Posts tagged ‘phd’
All research should be reproducible. This fact gets engraved into the brains of all potential researchers and that is for a very good reason. Reproducible research means it can be tested or improved by people in a different lab maybe at the other end of the world and it can also reveal mistakes that have been carried out during the research, which may have changed the results of the study altogether. I’d like to say that with peer reviews there is, in theory, a very efficient mechanism in place to ensure all published research is reproducible. On the other hand though, as the Retraction Watch blog shows us time and time again, it doesn’t always work and there are some bogus papers out there (and some researchers seem to be running some sort of a retraction leaderboard). (more…)
Procrastination – we all do it (admittedly or not admittedly) and we presumably all hate that we’re doing it. I’m doing it right now.
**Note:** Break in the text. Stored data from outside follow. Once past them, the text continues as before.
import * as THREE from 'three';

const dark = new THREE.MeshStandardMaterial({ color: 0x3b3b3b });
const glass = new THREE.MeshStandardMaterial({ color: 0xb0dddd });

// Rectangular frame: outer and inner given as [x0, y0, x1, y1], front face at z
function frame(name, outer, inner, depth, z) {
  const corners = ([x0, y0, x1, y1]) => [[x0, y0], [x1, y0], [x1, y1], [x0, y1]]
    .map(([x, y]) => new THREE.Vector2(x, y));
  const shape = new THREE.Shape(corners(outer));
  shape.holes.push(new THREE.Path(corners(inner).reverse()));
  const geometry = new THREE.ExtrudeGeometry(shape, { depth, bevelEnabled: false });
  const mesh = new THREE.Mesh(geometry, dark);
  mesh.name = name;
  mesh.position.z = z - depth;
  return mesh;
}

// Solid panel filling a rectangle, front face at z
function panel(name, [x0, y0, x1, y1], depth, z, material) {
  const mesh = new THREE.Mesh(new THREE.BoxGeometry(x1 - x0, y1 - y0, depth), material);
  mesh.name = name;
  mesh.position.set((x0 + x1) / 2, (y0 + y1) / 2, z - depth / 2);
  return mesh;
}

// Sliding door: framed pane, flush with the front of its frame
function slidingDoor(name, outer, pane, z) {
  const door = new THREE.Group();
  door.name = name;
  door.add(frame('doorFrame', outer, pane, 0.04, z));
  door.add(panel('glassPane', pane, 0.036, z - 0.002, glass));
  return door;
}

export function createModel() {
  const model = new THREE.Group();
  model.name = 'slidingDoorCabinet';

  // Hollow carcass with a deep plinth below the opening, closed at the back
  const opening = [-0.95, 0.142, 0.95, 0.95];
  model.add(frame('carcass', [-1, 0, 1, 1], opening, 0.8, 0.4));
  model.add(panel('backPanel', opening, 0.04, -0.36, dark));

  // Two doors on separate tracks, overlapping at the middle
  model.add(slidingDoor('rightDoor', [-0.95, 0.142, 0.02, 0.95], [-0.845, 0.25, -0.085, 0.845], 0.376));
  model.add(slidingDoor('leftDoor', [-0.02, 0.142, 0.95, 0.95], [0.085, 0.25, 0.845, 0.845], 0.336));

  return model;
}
Tuesday evening we Southamptoners were lucky enough to enjoy a talk by Jorge Cham, the creative mind of PhD comics. His presentation was called “The Power of Procrastination” and like the comics just hits the nail on its head. Very often I find myself thinking or saying to someone “Oh my god, I could be and should be doing work right now and I won’t even have any time to sleep anymore” and find myself browsing the internet five minutes later. But Jorge’s talk gave me a new viewpoint on the whole topic and can probably help keeping many PhD students sane. (more…)
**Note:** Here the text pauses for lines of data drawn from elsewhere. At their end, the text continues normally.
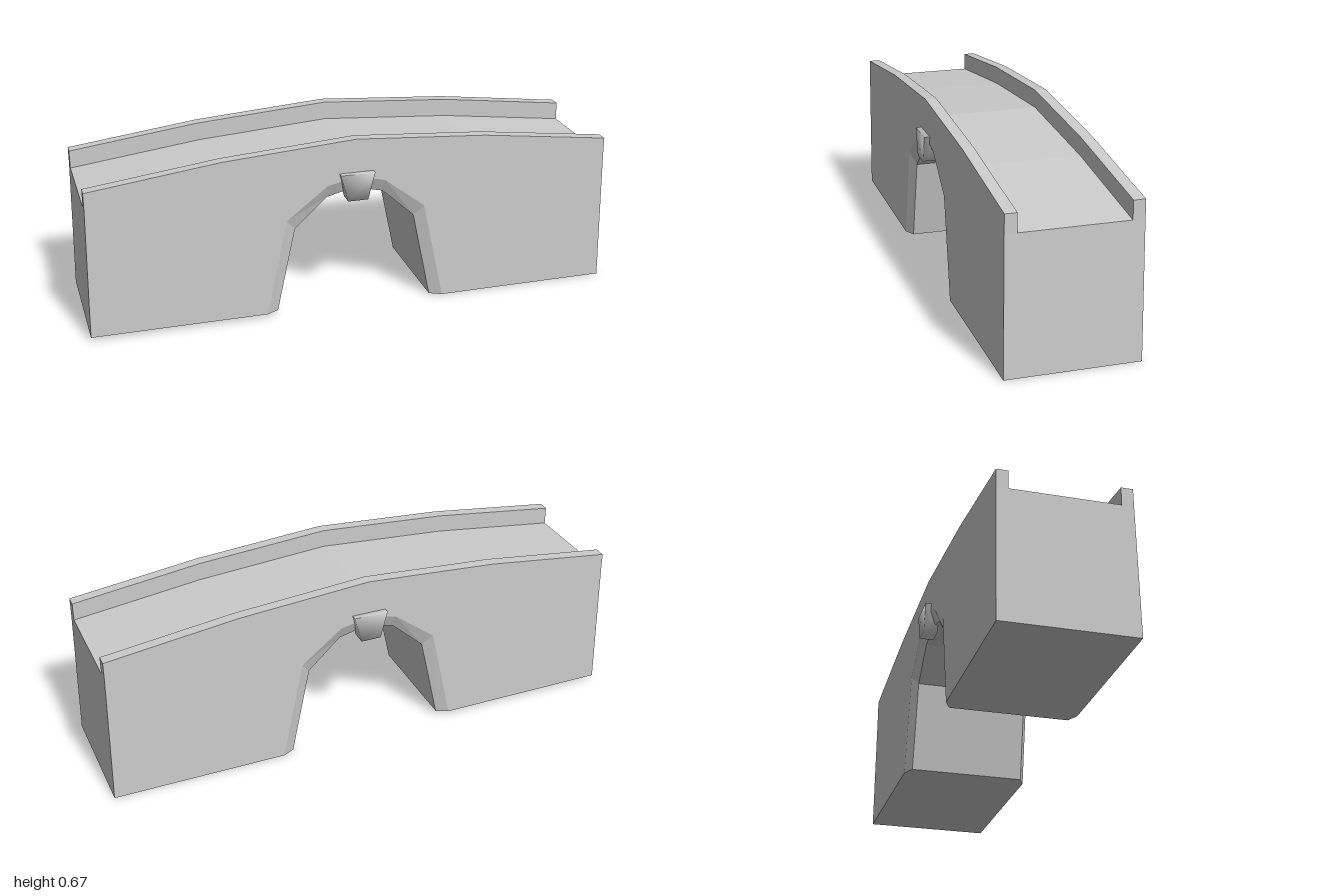
import * as THREE from 'three';
import { toCreasedNormals } from 'three/addons/utils/BufferGeometryUtils.js';

const material = new THREE.MeshStandardMaterial({ color: 0xcccccc });

// Crown of the bridge; the deck lies a fixed drop below it
const crown = [[-0.99, 0.573], [-0.5, 0.635], [0, 0.671], [0.5, 0.635], [0.99, 0.573]];
const DROP = 0.068;
const deck = crown.map(([x, y]) => [x, y - DROP]);

// Arch on the faces, and the narrower arch inside the chamfer
const archFace = [[-0.345, 0.013], [-0.265, 0.38], [-0.11, 0.5], [0, 0.525], [0.11, 0.5], [0.265, 0.38], [0.345, 0]];
const archInner = [[-0.3, 0.013], [-0.23, 0.337], [-0.107, 0.45], [0, 0.475], [0.107, 0.45], [0.23, 0.337], [0.3, 0]];

// The walls lean in slightly towards the top
const halfWidth = (y) => 0.242 - 0.007 * y;

function makeShape(points) {
  return new THREE.Shape(points.map(([x, y]) => new THREE.Vector2(x, y)));
}

// Extrude an outline in steps, then let a rule place each vertex of each row
function extrudeRows(points, steps, rule) {
  const geometry = new THREE.ExtrudeGeometry(makeShape(points), { depth: steps, steps, bevelEnabled: false });
  const p = geometry.attributes.position;
  for (let i = 0; i < p.count; i++) {
    p.setXYZ(i, ...rule(p.getX(i), p.getY(i), Math.round(p.getZ(i))));
  }
  geometry.computeVertexNormals();
  return geometry;
}

function addMesh(parent, name, geometry) {
  const mesh = new THREE.Mesh(geometry, material);
  mesh.name = name;
  parent.add(mesh);
  return mesh;
}

export function createModel() {
  const bridge = new THREE.Group();
  bridge.name = 'bridge';

  // Body with a chamfered arch: the two middle rows take the inner arch
  const outline = [[-1, 0.013], ...archFace, [1, 0], ...[...deck].reverse()];
  const body = extrudeRows(outline, 3, (x, y, row) => {
    const side = row < 2 ? -1 : 1;
    if (row === 0 || row === 3) return [x, y, side * halfWidth(y)];
    const k = archFace.findIndex(([ax, ay]) => Math.hypot(ax - x, ay - y) < 1e-4);
    if (k >= 0) [x, y] = archInner[k];
    return [x, y, side * (halfWidth(y) - 0.022)];
  });
  addMesh(bridge, 'archBody', body);

  // Parapets along both edges of the deck
  const wall = [...deck, ...[...crown].reverse()];
  for (const side of [-1, 1]) {
    const geometry = extrudeRows(wall, 1, (x, y, row) => {
      const outer = (row === 1) === (side > 0);
      return [x, y, side * (outer ? halfWidth(y) : 0.195)];
    });
    addMesh(bridge, side > 0 ? 'frontParapet' : 'backParapet', geometry);
  }

  // Tapered keystones standing proud of both faces
  const stone = [[-0.038, 0.44], [0.038, 0.44], [0.065, 0.543], [-0.065, 0.543]];
  for (const side of [-1, 1]) {
    const geometry = extrudeRows(stone, 1, (x, y, row) => [x, y, side * 0.2325 + (row - 0.5) * 0.055]);
    addMesh(bridge, side > 0 ? 'frontKeystone' : 'backKeystone', toCreasedNormals(geometry, 1.6));
  }

  return bridge;
}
My Research page still claimed that I am quite indecisive for what I want to do with that PhD position of mine. That has actually been untrue since January, because then I had finally decided that I will leave bioinformatics behind me and engage in more physical fluid dynamics simulations for medical research and Alzheimer’s Disease (AD) in particular. I am still quite unsure of what “field” that now leaves me with. Medical physics Simulation? With a big question mark attached to this I think I can deservedly claim to be in complex systems simulation.
Because I have trouble naming my research in less than 10 words I have finally got round to updating my research page. That also means that it is getting serious now. Soon I will have finished the first taught year in the DTC and in the remaining three years after that I will
hopefully manage to answer at least a few of the many unresolved questions surrounding AD resulting in a doctorate degree.
The ICSS PhD DTC is currently looking for the 5th cohort of Complex Systems Simulation students.
- 16,500 £ p.a. tax free
- laptop in the 1st year
- high-spec desktop computer in the 2nd year
- travel money for conferences, etc.
- 1st year taught component & finding your own PhD project
- opportunity to try out different research areas without “wasting” actual research time
- DTC has its own social space
- work in a broad multidisciplinary environment
I am very happy to be part of this programme and would definitely recommend it to everyone.